5. lipids: 1. have little or no affinity for water 2. contain C, H, O sometimes P 3. H:O never 2:1 4. types – fats, oils, phospholipids, steroids, and waxes neutral lipids (a.k.a. triglycerides, fats, or oils) = 3 fatty acids + 1 glycerol molecule
Lipids • Lipids are composed of C, H, O (same elements as carbs but very diff structure/proportions & therefore very different biological properties) • long hydrocarbon chain • Diverse group • fats • phospholipids • steroids • Do not form polymers • big molecules made of subunit smaller molecules • not a continuing chain
Fats • Structure: what makes them hydrophobic?: carboxyl group • glycerol (3C alcohol) + fatty acid • fatty acid = long HC “tail” with COOH group at “head” dehydration synthesis
Fat • Triacylglycerol(big fat molecule!!) • 3 fatty acids linked to glycerol • ester linkage = between OH & COOH
Fats (Q: what happens when you add oil to water?) • Long HC chain • polar or non-polar? • hydrophilic or hydrophobic? • Function: • energy storage • very rich • 2x carbohydrates • cushion organs • insulates body • think whale blubber! “Let’s go to the video tape!” (play movie here)
Saturated no double bonds found between carbon atoms on the fatty acid chains solid at room temperature at room temp., the molecules are packed closely together high melting point i.e. butter Unsaturated one or more double bonds present between carbon atoms on the fatty acid chains liquid at room temperature at room temp., the molecules cannot pack together closely enough to solidify because of the kinks caused by the double bonds low melting point i.e. olive oil Saturated Fats and Unsaturated Fats
Saturated or Unsaturated? a) b) d) c)
Saturated fats • All C bonded to H • No C=C double bonds • long, straight chain • most animal fats • solid at room temp. (mostly animal fats) • contributes to cardiovascular disease (atherosclerosis) = plaque deposits
Unsaturated fats • C=C double bonds in the fatty acids • plant & fish fats • vegetable oils • liquid at room temperature • the kinks made by double bonded C prevent the molecules from packing tightlytogether
i.e. peanut butter, margarine unsaturated fats have been synthetically converted to saturated fats by adding hydrogen prevent lipids from separating out in liquid (oil) form Hydrogenated Fats (TransFats)
Structure of Phospholipids • glycerol + 2 fatty acids + PO4 • PO4 negatively charged • other small molecules may also be attached • adenine (ATP)
this arrangement occurs spontaneously when added to water hydrophobic fatty acids meet “tail-to-tail” hydrophilic head groups interact water major components of all cell membranes The Arrangement of Phospholipids in Cell Membranes
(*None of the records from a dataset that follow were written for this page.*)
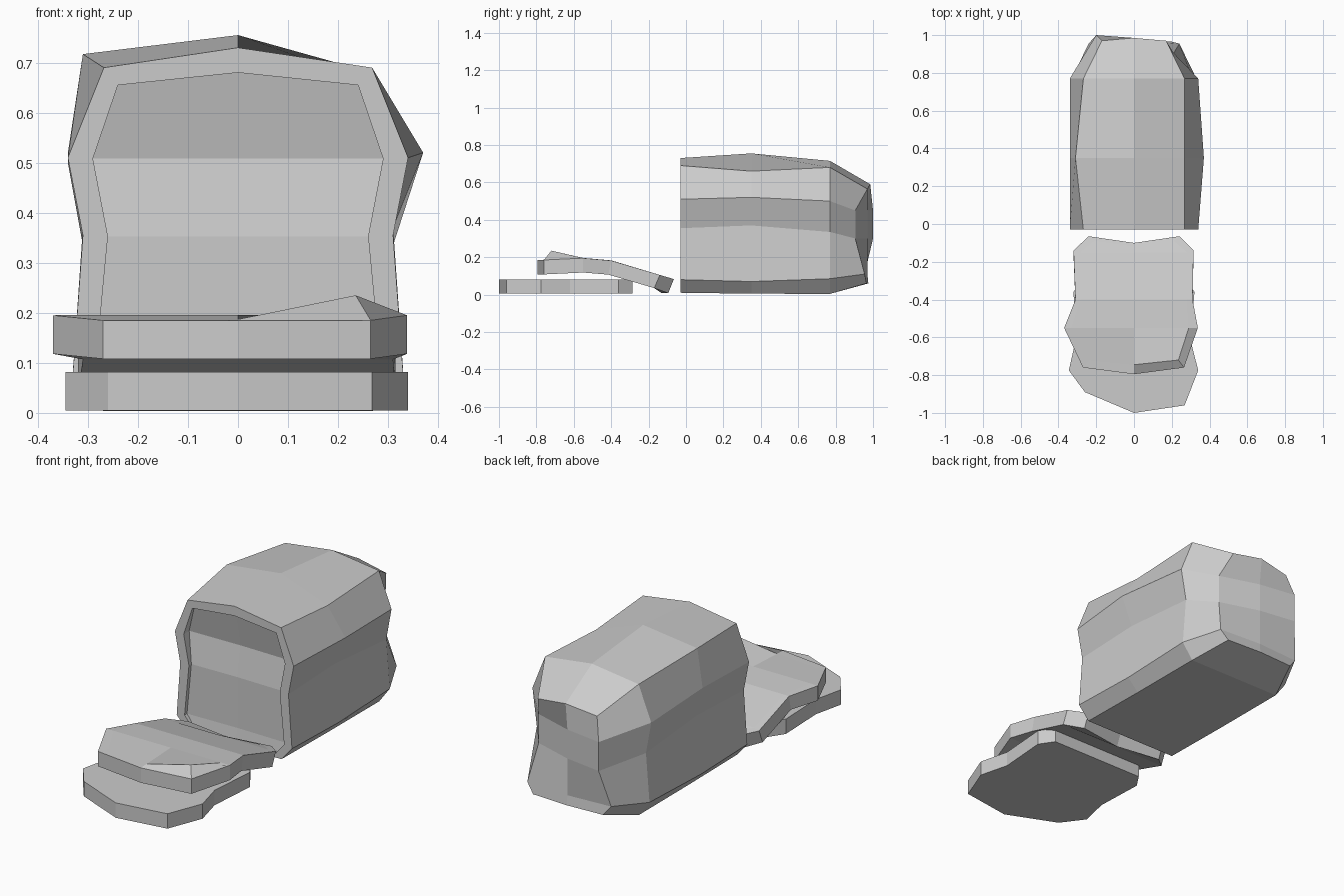
import bpy

if "Cube" in bpy.data.objects:
    bpy.data.objects.remove(bpy.data.objects["Cube"])

# Every cross-section is a 5 row x 3 column grid (left, centre, right);
# its rim is the 12 point bread outline.
RIM = [0, 1, 2, 5, 8, 11, 14, 13, 12, 9, 6, 3]


def build(name, start, rings, end):
    """Skin from a start grid, through rim rings, to an end grid."""
    verts, faces, loops = [], [], []

    def add_grid(pts, flip):
        base = len(verts)
        verts.extend(pts)
        for r in range(4):
            for c in range(2):
                a = base + r * 3 + c
                q = [a, a + 3, a + 4, a + 1]
                faces.append(q[::-1] if flip else q)
        return [base + i for i in RIM]

    loops.append(add_grid(start, False))
    for pts in rings:
        base = len(verts)
        verts.extend(pts[i] for i in RIM)
        loops.append(list(range(base, base + 12)))
    loops.append(add_grid(end, True))
    for a, b in zip(loops, loops[1:]):
        for i in range(12):
            j = (i + 1) % 12
            faces.append([a[i], a[j], b[j], b[i]])
    mesh = bpy.data.meshes.new(name)
    mesh.from_pydata(verts, [], faces)
    mesh.update()
    obj = bpy.data.objects.new(name, mesh)
    bpy.context.collection.objects.link(obj)
    return obj


def upright(widths, zs, top, ys, yc=None):
    """Vertical section: half widths, heights, crown height, side y, centre y."""
    yc = yc or ys
    pts = []
    for r, (w, z, y, c) in enumerate(zip(widths, zs, ys, yc)):
        pts += [(-w, y, z), (0, c, top if r == 0 else z), (w, y, z)]
    return pts


# Loaf: flat crust rim around a recessed crumb face, crust rings, rounded heel
W = [.268, .34, .31, .33, .27]
IN_W, IN_Z = [.24, .29, .26, .285, .24], [.655, .508, .353, .09, .035]
crumb = upright(IN_W, IN_Z, .68, [-.015, .015, -.01, -.01, -.015],
                [-.015, .02, -.005, -.005, -.015])
rim = upright(IN_W, IN_Z, .68, [-.03] * 5)
front = upright(W, [.69, .51, .355, .08, .01], .73, [-.03] * 5)
middle = upright(W, [.66, .52, .37, .07, .005], .755, [.35] * 5)
middle[0] = (-.31, .35, .717)
middle[5] = (.37, .35, .52)
back = upright(W, [.68, .50, .335, .085, .004], .715, [.77] * 5)
heel = upright([.17, .21, .21, .24, .20], [.565, .45, .30, .11, .06], .59,
               [.97, .905, .905, .955, .965], [.985, .97, .97, .97, .975])
heel[3], heel[6] = (-.20, 1.0, .45), (-.20, 1.0, .30)
build("bread_loaf", crumb, [rim, front, middle, back], heel)


def flat(rows):
    """Lying section from rows of (left x, right x, side y, centre y, z)."""
    pts = []
    for xl, xr, y, c, z in rows:
        pts += [(xl, y, z), (0, c, z), (xr, y, z)]
    return pts


def moved(pts, offsets):
    return [(x, y + offsets[i // 3][0], z + offsets[i // 3][1])
            for i, (x, y, z) in enumerate(pts)]


# Slice lying flat on the ground
lower = flat([(-.26, .27, -.93, -1.0, .005), (-.345, .34, -.775, -.775, .005),
              (-.31, .30, -.62, -.62, .005), (-.32, .32, -.36, -.36, .005),
              (-.27, .27, -.285, -.285, .005)])
lower[0], lower[2] = (-.26, -.89, .005), (.268, -.96, .005)
upper = moved(lower, [(0, .077)] * 5)
build("flat_slice", upper, [], lower)

# Bent slice leaning on the first, with one lifted crumb corner
top = flat([(-.27, .265, -.76, -.795, .185), (-.37, .338, -.55, -.55, .195),
            (-.31, .31, -.40, -.40, .182), (-.32, .315, -.14, -.14, .105),
            (-.24, .24, -.065, -.10, .083)])
inner = flat([(-.24, .235, -.72, -.745, .187), (-.33, .29, -.55, -.55, .196),
              (-.28, .28, -.40, -.40, .183), (-.285, .28, -.15, -.15, .108),
              (-.21, .21, -.09, -.12, .090)])
inner[2] = (.235, -.72, .235)
under = moved(top, [(0, -.077), (0, -.077), (-.015, -.075),
                    (-.03, -.07), (-.03, -.075)])
build("bent_slice", inner, [top], under)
Phospholipids • Hydrophobic or hydrophilic? • fatty acid tails = hydrophobic • PO4 = hydrophilic head • dual “personality” • interaction with H2O is complex • & very important!
Phospholipids in water • Hydrophilic heads attracted to H2O • Hydrophobic tails “hide” from H2O • self-assemble into aggregates • micelle • liposome • early evolutionary stage of cell?
Why is this important? • Phospholipids define outside vs. inside • Where do we find phospholipids in cells? • cell membranes
Phospholipids & cells • Phospholipids of cell membrane • double layer = bilayer • hydrophilic heads on outside • in contact with aqueous solution • hydrophobic tails on inside • form core • forms barrier between cell & external environment
a molecule from which other steroids, including the sex hormones are synthesized contains four fused (interlocking) rings a common component of animal cell membranes high levels of it in the blood may contribute to atherosclerosis Cholesterol, a Steroid
Steroids • ex: cholesterol, sex hormones • 4 fused C rings • different steroids created by attachingdifferentfunctional groups to rings cholesterol
From Cholesterol Sex Hormones • What a big difference a little atom can make!
Cholesterol • Important cell component • animal cell membranes • precursor of all other steroids • including vertebrate sex hormones • high levels in blood may contribute to cardiovascular disease
Cholesterol helps keep cell membranes fluid & flexible
Let’s build some Lipids!